BBC Radio 4's adaptation is reviewed here. And here, there are some good interviews with various actors, sound effects people, and the composer (along with a behind-the-scenes photo). If you ever wondered how one would make a noise like a guillotine, wonder no longer!
A couple of recent interviews by Dickens descendants:
Harry Lloyd -- currently playing Pip in Great Expectations -- talks about how much he enjoys both being a member of the Dickens family, and playing Dickensian roles. There's a photo of him in GE.
We've talked before about another well-known novelist in the family, Monica Dickens. Here, still another descendant who's a novelist, horror writer Mary Danby, talks about hearing her aunt Monica read A Christmas Carol when she (Mary) was a child.
Fortunate British TV viewers will have lots of Dickens to watch this week. Spoof series Bleak Old Shop of Stuff starts tonight. And tomorrow night Great Expectations begins (here's a new interview with Gillian Anderson about that, by the way). We'd be happy to hear our British readers' thoughts on both programs!
Meanwhile, on this side of the pond, we have the final TCM Dickens night of the month. Tonight's offering is the six-hour Little Dorrit from 1988, which I once referred to as "Dickens on acid." If you're in the mood to have your mind boggled, tune in at 8 p.m. EST.

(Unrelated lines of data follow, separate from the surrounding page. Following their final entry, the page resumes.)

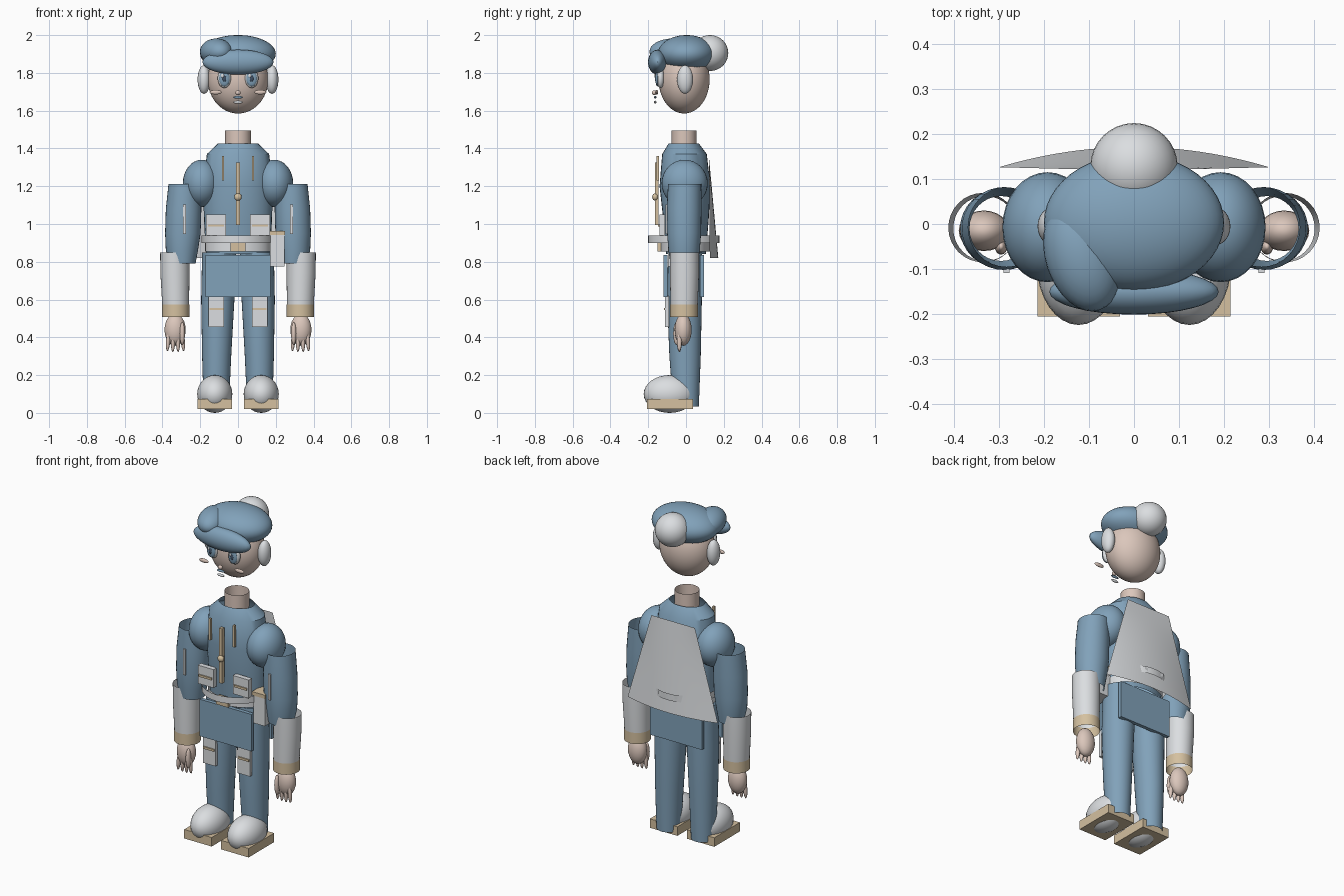
import bpy, bmesh, math
from mathutils import Matrix

old = bpy.data.objects.get("Cube")
if old:
    bpy.data.objects.remove(old, do_unlink=True)


def material(name, *rgb):
    m = bpy.data.materials.new(name)
    m.use_nodes = True
    m.diffuse_color = (*rgb, 1)
    m.node_tree.nodes["Principled BSDF"].inputs["Base Color"].default_value = (*rgb, 1)
    return m


BLUE = material("dusty blue", .22, .36, .49)
WHITE = material("off white", .71, .73, .75)
TAN = material("tan", .66, .53, .35)
SKIN = material("skin", .71, .57, .5)
DARK = material("dark slate", .05, .08, .13)
made = []


def finish(name, bm, mat):
    mesh = bpy.data.meshes.new(name)
    bm.to_mesh(mesh)
    bm.free()
    mesh.materials.append(mat)
    ob = bpy.data.objects.new(name, mesh)
    bpy.context.collection.objects.link(ob)
    made.append(ob)


def ball(name, mat, loc, radii, turn=0, tilt=0, seg=32):
    bm = bmesh.new()
    rot = Matrix.Rotation(turn, 4, 'Z') @ Matrix.Rotation(tilt, 4, 'Y')
    mtx = Matrix.Translation(loc) @ rot @ Matrix.Diagonal((*radii, 1))
    bmesh.ops.create_uvsphere(bm, u_segments=seg, v_segments=seg // 2, radius=1, matrix=mtx)
    finish(name, bm, mat)


def box(name, mat, loc, size):
    bm = bmesh.new()
    bmesh.ops.create_cube(bm, size=1, matrix=Matrix.Translation(loc) @ Matrix.Diagonal((*size, 1)))
    finish(name, bm, mat)


def tube(name, mat, rings, seg=32):
    """Open loft through rings (z, cx, cy, rx, ry), listed top to bottom."""
    bm = bmesh.new()
    loops = []
    for z, cx, cy, rx, ry in rings:
        angles = [math.tau * i / seg for i in range(seg)]
        loops.append([bm.verts.new((cx + rx * math.cos(a), cy + ry * math.sin(a), z)) for a in angles])
    for a, b in zip(loops, loops[1:]):
        for i in range(seg):
            j = (i + 1) % seg
            bm.faces.new((a[i], b[i], b[j], a[j]))
    finish(name, bm, mat)


def sheet(name, mat, point, nu, nv):
    """Curved panel from point(u, v), with u and v from 0 to 1, facing back."""
    bm = bmesh.new()
    g = [[bm.verts.new(point(i / nu, j / nv)) for i in range(nu + 1)] for j in range(nv + 1)]
    for j in range(nv):
        for i in range(nu):
            bm.faces.new((g[j][i], g[j][i + 1], g[j + 1][i + 1], g[j + 1][i]))
    finish(name, bm, mat)


# Head, cap and face centre
ball("head", SKIN, (0, -.01, 1.765), (.16, .135, .18), seg=48)
ball("cap_crown", BLUE, (0, .003, 1.901), (.2, .152, .099), seg=48)
ball("cap_fold", BLUE, (-.115, -.07, 1.912), (.082, .127, .07), turn=.3)
ball("cap_brim", BLUE, (0, -.15, 1.857), (.188, .051, .066))
ball("cap_pompom", WHITE, (0, .127, 1.905), (.097, .097, .095))
ball("nose", SKIN, (0, -.168, 1.695), (.014, .013, .013), seg=16)
ball("upper_lip", BLUE, (0, -.163, 1.671), (.027, .007, .007), seg=16)
ball("lower_lip", WHITE, (0, -.163, 1.645), (.025, .007, .008), seg=16)

# Neck and torso
tube("neck", SKIN, [(1.495, 0, -.01, .068, .066), (1.4, 0, -.01, .068, .066)])
tube("torso", BLUE, [(1.427, 0, -.012, .105, .08), (1.37, 0, -.008, .165, .118),
                     (1.2, 0, -.005, .185, .135), (1.02, 0, 0, .18, .12),
                     (.84, 0, 0, .17, .105)])

# Belts, buckle, skirt panels and pouch
tube("upper_belt", WHITE, [(.94, 0, -.012, .192, .19), (.9, 0, -.012, .192, .19)])
tube("lower_belt", WHITE, [(.9, 0, -.005, .175, .13), (.855, 0, -.005, .175, .13)])
box("buckle", TAN, (0, -.137, .878), (.08, .03, .048))
for name, y in (("front_panel", -.108), ("back_panel", .085)):
    box(name, BLUE, (0, y, .725), (.345, .022, .222))
box("hip_pouch", WHITE, (.207, -.045, .865), (.076, .1, .18))
box("hip_pouch_flap", TAN, (.205, -.045, .953), (.086, .108, .022))

# Jacket fastening
box("zipper", TAN, (0, -.155, 1.16), (.02, .02, .33))
ball("zipper_pull", TAN, (0, -.163, 1.143), (.02, .016, .02), seg=16)


# Cape and its curved trim
def cape(u, v):
    s = 2 * u - 1
    return (s * (.145 + .155 * v), .122 + .004 * v + .045 * (1 - s * s) * v, 1.35 - .53 * v)


def cape_trim(u, v):
    s = 2 * u - 1
    return (.065 * s, .172, .925 - .018 * v + .012 * s * s)


sheet("cape", WHITE, cape, 24, 8)
sheet("cape_trim", WHITE, cape_trim, 12, 1)

for side, s in (("left", 1), ("right", -1)):
    # Face features
    ball(side + "_ear", WHITE, (s * .18, -.005, 1.765), (.034, .042, .076))
    ball(side + "_eye", WHITE, (s * .072, -.135, 1.772), (.036, .022, .052), seg=24)
    ball(side + "_iris", BLUE, (s * .072, -.152, 1.77), (.028, .01, .041), seg=24)
    ball(side + "_pupil", DARK, (s * .072, -.16, 1.77), (.01, .005, .017), seg=16)
    ball(side + "_eye_glint", WHITE, (s * .072 - .01, -.164, 1.785), (.008, .003, .01), seg=12)
    ball(side + "_cheek", SKIN, (s * .118, -.155, 1.698), (.032, .008, .012), seg=16)

    # Arm
    ball(side + "_shoulder", BLUE, (s * .192, -.007, 1.215), (.1, .122, .125))
    tube(side + "_sleeve", BLUE, [(1.213, s * .283, -.007, .085, .088), (1.08, s * .288, -.01, .094, .092),
                                  (.95, s * .292, -.01, .094, .09), (.86, s * .297, -.01, .085, .083),
                                  (.79, s * .295, -.01, .07, .072)])
    box(side + "_sleeve_stripe", WHITE, (s * .283, -.102, 1.025), (.014, .014, .155))
    tube(side + "_cuff", WHITE, [(.848, s * .335, -.008, .077, .077), (.74, s * .334, -.008, .077, .077),
                                 (.57, s * .33, -.01, .071, .072)])
    tube(side + "_cuff_band", TAN, [(.575, s * .33, -.01, .073, .074), (.508, s * .33, -.01, .073, .074)])

    # Hand
    ball(side + "_palm", SKIN, (s * .333, -.015, .44), (.056, .045, .085), seg=24)
    for i in range(4):
        x = s * (.292 + .026 * i)
        ball(f"{side}_finger_{i + 1}", SKIN, (x, -.035, .375 + .004 * abs(i - 1.5)),
             (.011, .013, .055), tilt=s * .05 * (1.5 - i), seg=16)
    ball(side + "_thumb", SKIN, (s * .295, -.05, .42), (.014, .018, .06), seg=16)

    # Leg and shoe
    tube(side + "_leg", BLUE, [(.85, s * .1, -.005, .09, .09), (.6, s * .107, -.008, .088, .092),
                               (.3, s * .113, -.005, .077, .083), (.035, s * .115, 0, .067, .068)])
    ball(side + "_shoe", WHITE, (s * .123, -.087, .1), (.093, .137, .1))
    box(side + "_sole", TAN, (s * .123, -.084, .047), (.183, .243, .054))

    # Pockets and piping
    box(side + "_chest_pocket", WHITE, (s * .117, -.125, .995), (.105, .03, .11))
    box(side + "_chest_pocket_trim", TAN, (s * .117, -.143, .992), (.084, .008, .013))
    box(side + "_leg_pocket", WHITE, (s * .115, -.1, .537), (.083, .02, .165))
    box(side + "_leg_pocket_trim", TAN, (s * .115, -.113, .55), (.074, .008, .013))
    box(side + "_chest_piping", TAN, (s * .08, -.15, 1.295), (.012, .014, .13))

# Smooth shading with sharp edges kept
for ob in bpy.context.selected_objects:
    ob.select_set(False)
for ob in made:
    ob.select_set(True)
bpy.context.view_layer.objects.active = made[0]
bpy.ops.object.shade_smooth_by_angle(angle=math.radians(35))
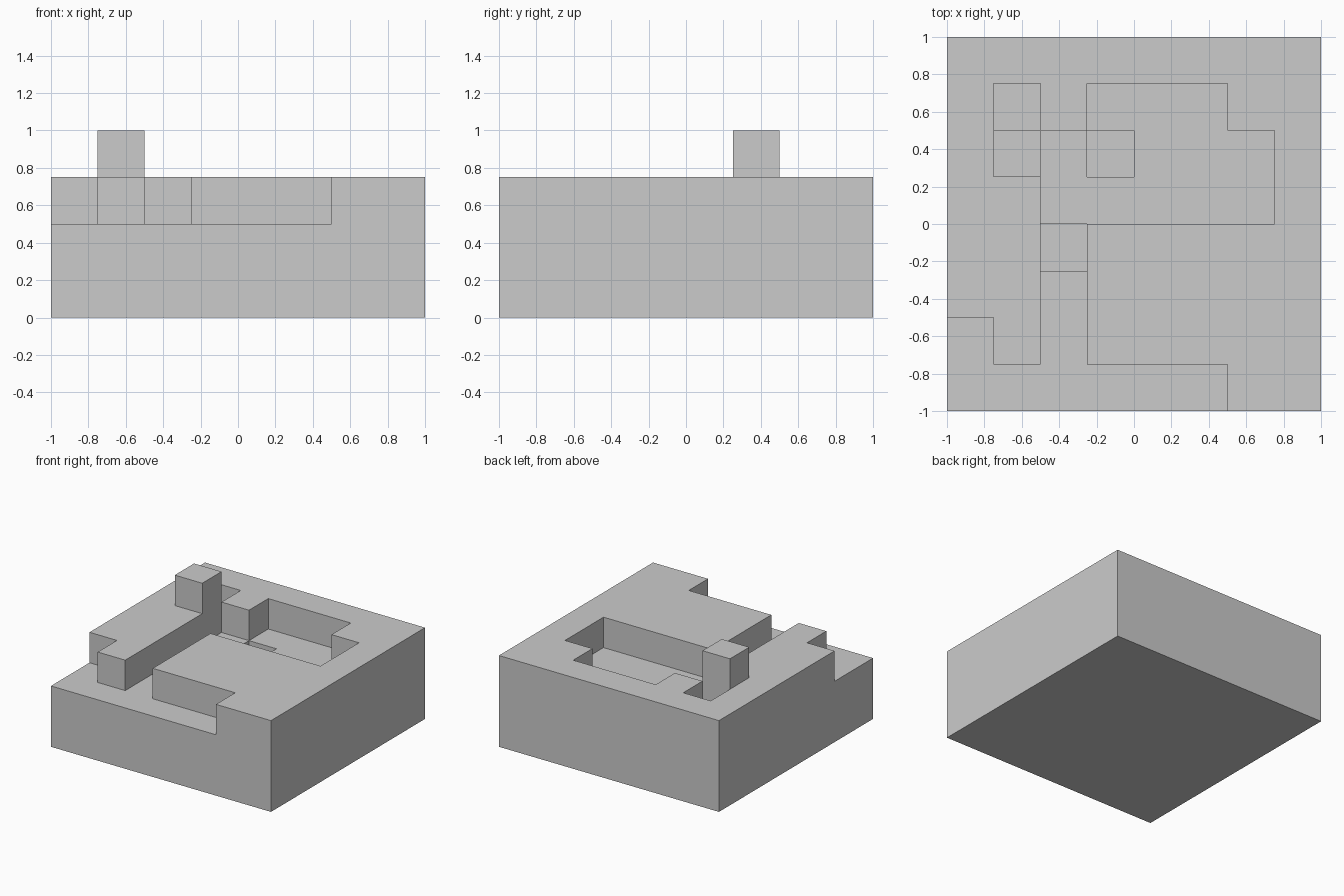
import bpy
import bmesh

if "Cube" in bpy.data.objects:
    bpy.data.objects.remove(bpy.data.objects["Cube"], do_unlink=True)

stone = bpy.data.materials.new("grey stone")
stone.use_nodes = True
GREY = (0.6, 0.6, 0.6, 1)
stone.diffuse_color = GREY
stone.node_tree.nodes["Principled BSDF"].inputs["Base Color"].default_value = GREY

N, STEP = 8, 0.25
level = [[3] * N for _ in range(N)]  # ground level of each square, in steps


def terrace(x0, x1, y0, y1, height):
    """Set the level of a rectangle of squares, counted from the front right."""
    for i in range(x0, x1):
        for j in range(y0, y1):
            level[i][j] = height


terrace(0, 6, 0, 1, 2)  # front ledge
terrace(0, 1, 1, 2, 2)  # ledge corner
terrace(2, 3, 1, 6, 2)  # channel
terrace(2, 7, 4, 6, 2)  # basin
terrace(3, 6, 6, 7, 2)  # basin extension
terrace(1, 2, 6, 7, 2)  # hollow behind the tower
terrace(2, 3, 3, 4, 1)  # channel pit
terrace(3, 4, 5, 6, 1)  # basin pit
terrace(1, 2, 5, 6, 4)  # tower

bm = bmesh.new()


def quad(*corners):
    bm.faces.new([bm.verts.new((x * STEP - 1, y * STEP - 1, z * STEP))
                  for x, y, z in corners])


def height_at(i, j):
    return level[i][j] if 0 <= i < N and 0 <= j < N else 0


# Tops, undersides and the walls where a square stands above its neighbour
for i in range(N):
    for j in range(N):
        h = level[i][j]
        ring = [(i, j), (i + 1, j), (i + 1, j + 1), (i, j + 1)]
        quad(*[(x, y, h) for x, y in ring])
        quad(*[(x, y, 0) for x, y in reversed(ring)])
        for k, (dx, dy) in enumerate([(0, -1), (1, 0), (0, 1), (-1, 0)]):
            a, b = ring[k], ring[(k + 1) % 4]
            for z in range(height_at(i + dx, j + dy), h):
                quad((*a, z), (*b, z), (*b, z + 1), (*a, z + 1))

bmesh.ops.remove_doubles(bm, verts=bm.verts, dist=0.001)
mesh = bpy.data.meshes.new("terrain_block")
bm.to_mesh(mesh)
bm.free()
mesh.materials.append(stone)
block = bpy.data.objects.new("terrain_block", mesh)
bpy.context.collection.objects.link(block)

The A.V. Clubreviews three versions of A Christmas Carol: the 1970 animated version with the voice of Alastair Sim, the 1984 adaptation with George C. Scott, and my childhood favorite Mickey's Christmas Carol. Reviewer Zack Handlen observes: "There’s a reason this story gets told again and again: It just makes sense, in a way that’s hard to pinpoint, the way some stories seem to have existed long before anyone ever thought to put them down in words." Meanwhile, the Los Angeles Times has a photo gallery of both film and stage Scrooges through the years.
The Guardian's John Mullan names Miss Wade from Little Dorrit one of the 10 best literary governesses. Um . . . define best.
Salvation Army volunteer John Garenkooper had the brilliant idea of dressing up as Dickens to collect donations.
Speaking of donations, here's another plug for our bicentennial charity fundraiser. If you're interested in participating, don't forget to get your page set up and start recruiting sponsors. The kickoff date for the readathon, January 1, is just a little more than a week away!
On a personal note, I had the good fortune of seeing Gerald Dickens perform A Christmas Carol again, for the third year in a row. (And got my picture taken with him for the third year in a row -- see below.) He signed my copy of A Tale of Two Cities this time; I told him I'm going to keep coming back until I have a complete set of Dickens novels signed by him! While at the Golden Goose store for the signing, I picked up this adorable Dickens Village figurine. I've never bought one of those before -- but a figurine of a Dickens booksigning for sale at a Dickens booksigning? It was just too perfect!